Items listed in a dataset:
--- START ---

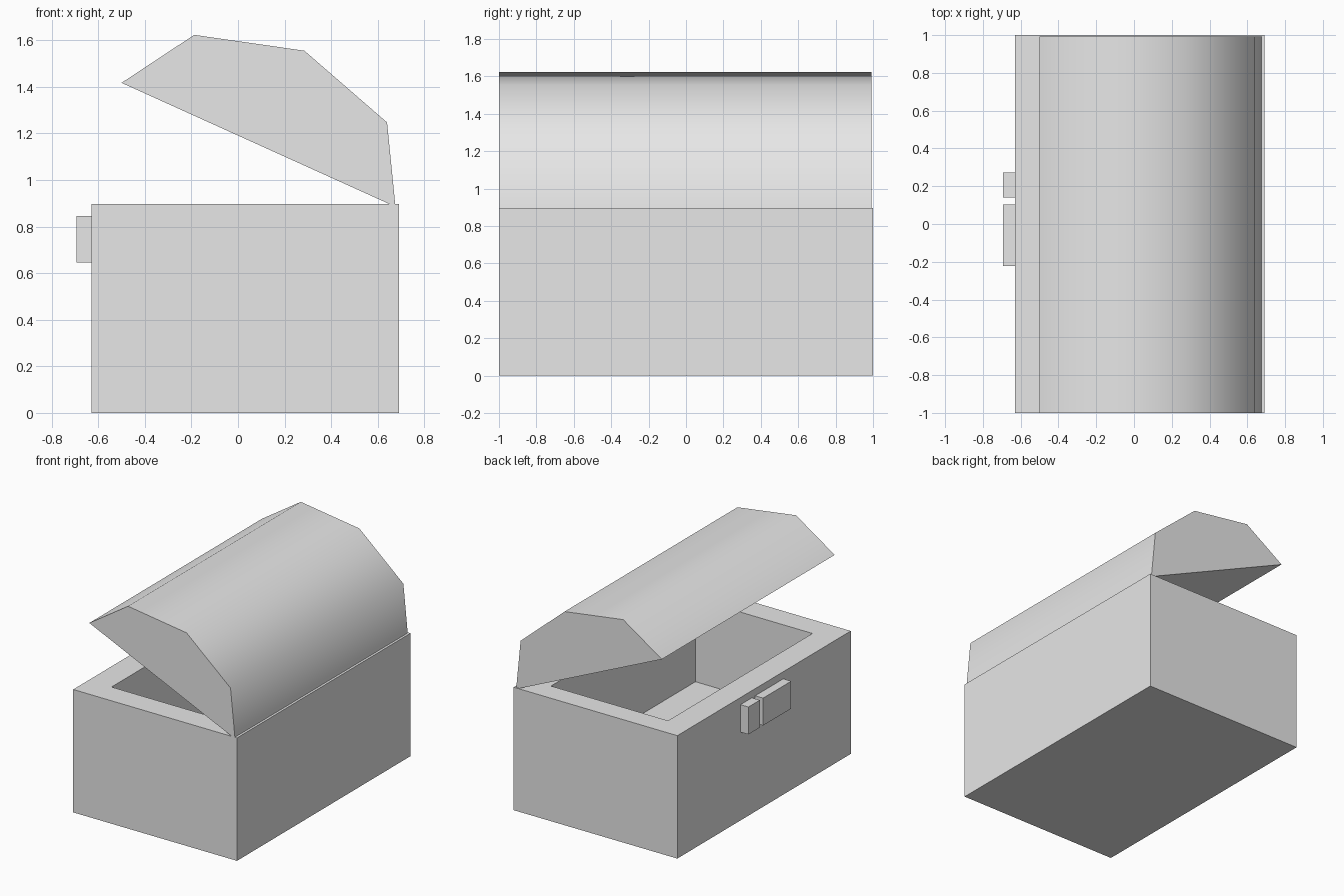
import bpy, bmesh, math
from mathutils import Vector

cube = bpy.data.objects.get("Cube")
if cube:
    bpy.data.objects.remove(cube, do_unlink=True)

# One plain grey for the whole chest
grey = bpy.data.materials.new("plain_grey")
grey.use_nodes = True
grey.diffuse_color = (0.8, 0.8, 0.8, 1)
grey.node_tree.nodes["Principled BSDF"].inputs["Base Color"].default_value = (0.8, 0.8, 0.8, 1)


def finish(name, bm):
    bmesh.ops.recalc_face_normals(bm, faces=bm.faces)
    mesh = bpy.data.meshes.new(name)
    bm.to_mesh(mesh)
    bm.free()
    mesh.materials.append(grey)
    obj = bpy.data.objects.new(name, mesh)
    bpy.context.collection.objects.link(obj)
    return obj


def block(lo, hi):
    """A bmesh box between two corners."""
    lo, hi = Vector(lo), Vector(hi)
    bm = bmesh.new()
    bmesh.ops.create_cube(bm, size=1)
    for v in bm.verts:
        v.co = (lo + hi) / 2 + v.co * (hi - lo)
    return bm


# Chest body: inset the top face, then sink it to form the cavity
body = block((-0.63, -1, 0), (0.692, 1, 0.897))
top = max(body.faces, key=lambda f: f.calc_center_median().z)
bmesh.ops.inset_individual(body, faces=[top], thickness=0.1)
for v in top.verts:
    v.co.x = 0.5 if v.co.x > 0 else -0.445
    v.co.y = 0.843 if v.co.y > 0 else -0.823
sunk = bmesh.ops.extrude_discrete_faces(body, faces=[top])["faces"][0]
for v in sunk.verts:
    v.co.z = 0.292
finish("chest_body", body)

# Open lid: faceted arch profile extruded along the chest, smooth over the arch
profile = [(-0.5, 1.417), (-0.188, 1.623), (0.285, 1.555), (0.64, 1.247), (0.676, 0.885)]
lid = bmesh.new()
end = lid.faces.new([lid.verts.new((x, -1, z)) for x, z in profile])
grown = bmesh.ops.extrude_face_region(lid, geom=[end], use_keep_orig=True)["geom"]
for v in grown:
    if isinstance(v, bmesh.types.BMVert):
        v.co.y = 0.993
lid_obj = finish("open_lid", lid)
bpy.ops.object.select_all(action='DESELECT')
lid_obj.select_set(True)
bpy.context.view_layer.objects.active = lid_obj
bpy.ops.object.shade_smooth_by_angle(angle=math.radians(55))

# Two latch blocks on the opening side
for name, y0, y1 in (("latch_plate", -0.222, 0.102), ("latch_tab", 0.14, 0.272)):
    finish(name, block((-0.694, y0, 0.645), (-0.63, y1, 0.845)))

--- END ---
--- START ---

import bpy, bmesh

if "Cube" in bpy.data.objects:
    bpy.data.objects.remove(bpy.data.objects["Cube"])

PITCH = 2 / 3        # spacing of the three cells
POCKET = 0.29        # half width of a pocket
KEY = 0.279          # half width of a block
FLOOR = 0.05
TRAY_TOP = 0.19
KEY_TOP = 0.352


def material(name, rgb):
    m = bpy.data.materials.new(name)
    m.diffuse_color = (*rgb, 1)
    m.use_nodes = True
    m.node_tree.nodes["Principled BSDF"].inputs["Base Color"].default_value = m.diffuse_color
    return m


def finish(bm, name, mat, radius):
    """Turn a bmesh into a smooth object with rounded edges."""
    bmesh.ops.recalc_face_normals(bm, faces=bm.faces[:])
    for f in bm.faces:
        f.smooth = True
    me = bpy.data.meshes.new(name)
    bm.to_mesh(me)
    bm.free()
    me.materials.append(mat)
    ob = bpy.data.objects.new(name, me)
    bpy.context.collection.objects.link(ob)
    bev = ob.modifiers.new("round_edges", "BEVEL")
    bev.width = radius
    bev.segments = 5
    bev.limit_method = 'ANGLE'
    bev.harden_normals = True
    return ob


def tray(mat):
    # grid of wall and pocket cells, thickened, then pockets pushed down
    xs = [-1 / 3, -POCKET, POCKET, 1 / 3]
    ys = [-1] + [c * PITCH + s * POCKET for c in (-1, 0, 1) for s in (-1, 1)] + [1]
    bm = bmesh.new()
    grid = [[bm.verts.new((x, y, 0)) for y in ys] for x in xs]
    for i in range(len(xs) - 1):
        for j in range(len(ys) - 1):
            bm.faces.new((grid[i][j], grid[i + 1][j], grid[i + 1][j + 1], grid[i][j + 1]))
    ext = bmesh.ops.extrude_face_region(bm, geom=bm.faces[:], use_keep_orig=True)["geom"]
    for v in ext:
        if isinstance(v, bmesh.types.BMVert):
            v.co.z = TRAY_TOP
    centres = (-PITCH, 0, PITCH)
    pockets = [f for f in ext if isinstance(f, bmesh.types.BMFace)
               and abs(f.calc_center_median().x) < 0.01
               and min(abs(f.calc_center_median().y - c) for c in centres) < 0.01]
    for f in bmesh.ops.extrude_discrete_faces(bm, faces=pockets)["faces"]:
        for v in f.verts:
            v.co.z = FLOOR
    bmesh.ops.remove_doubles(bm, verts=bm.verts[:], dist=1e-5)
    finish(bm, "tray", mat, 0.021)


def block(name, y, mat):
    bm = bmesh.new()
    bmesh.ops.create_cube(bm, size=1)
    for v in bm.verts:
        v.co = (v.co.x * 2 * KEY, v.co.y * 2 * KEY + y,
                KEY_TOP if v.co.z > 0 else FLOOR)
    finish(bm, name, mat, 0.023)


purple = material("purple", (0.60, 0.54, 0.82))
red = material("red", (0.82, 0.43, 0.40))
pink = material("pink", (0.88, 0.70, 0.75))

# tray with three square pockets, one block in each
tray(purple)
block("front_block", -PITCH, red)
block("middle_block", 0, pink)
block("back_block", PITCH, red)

--- END ---

INSTRUCTIONS FOR THE TASK: In the data above, start at the line that has "import bpy, bmesh, math", stop after the line that has "v.co.z = 0.292", and print every line in between exactly as it stands.

TASK SOLUTION:
import bpy, bmesh, math
from mathutils import Vector

cube = bpy.data.objects.get("Cube")
if cube:
    bpy.data.objects.remove(cube, do_unlink=True)

# One plain grey for the whole chest
grey = bpy.data.materials.new("plain_grey")
grey.use_nodes = True
grey.diffuse_color = (0.8, 0.8, 0.8, 1)
grey.node_tree.nodes["Principled BSDF"].inputs["Base Color"].default_value = (0.8, 0.8, 0.8, 1)


def finish(name, bm):
    bmesh.ops.recalc_face_normals(bm, faces=bm.faces)
    mesh = bpy.data.meshes.new(name)
    bm.to_mesh(mesh)
    bm.free()
    mesh.materials.append(grey)
    obj = bpy.data.objects.new(name, mesh)
    bpy.context.collection.objects.link(obj)
    return obj


def block(lo, hi):
    """A bmesh box between two corners."""
    lo, hi = Vector(lo), Vector(hi)
    bm = bmesh.new()
    bmesh.ops.create_cube(bm, size=1)
    for v in bm.verts:
        v.co = (lo + hi) / 2 + v.co * (hi - lo)
    return bm


# Chest body: inset the top face, then sink it to form the cavity
body = block((-0.63, -1, 0), (0.692, 1, 0.897))
top = max(body.faces, key=lambda f: f.calc_center_median().z)
bmesh.ops.inset_individual(body, faces=[top], thickness=0.1)
for v in top.verts:
    v.co.x = 0.5 if v.co.x > 0 else -0.445
    v.co.y = 0.843 if v.co.y > 0 else -0.823
sunk = bmesh.ops.extrude_discrete_faces(body, faces=[top])["faces"][0]
for v in sunk.verts:
    v.co.z = 0.292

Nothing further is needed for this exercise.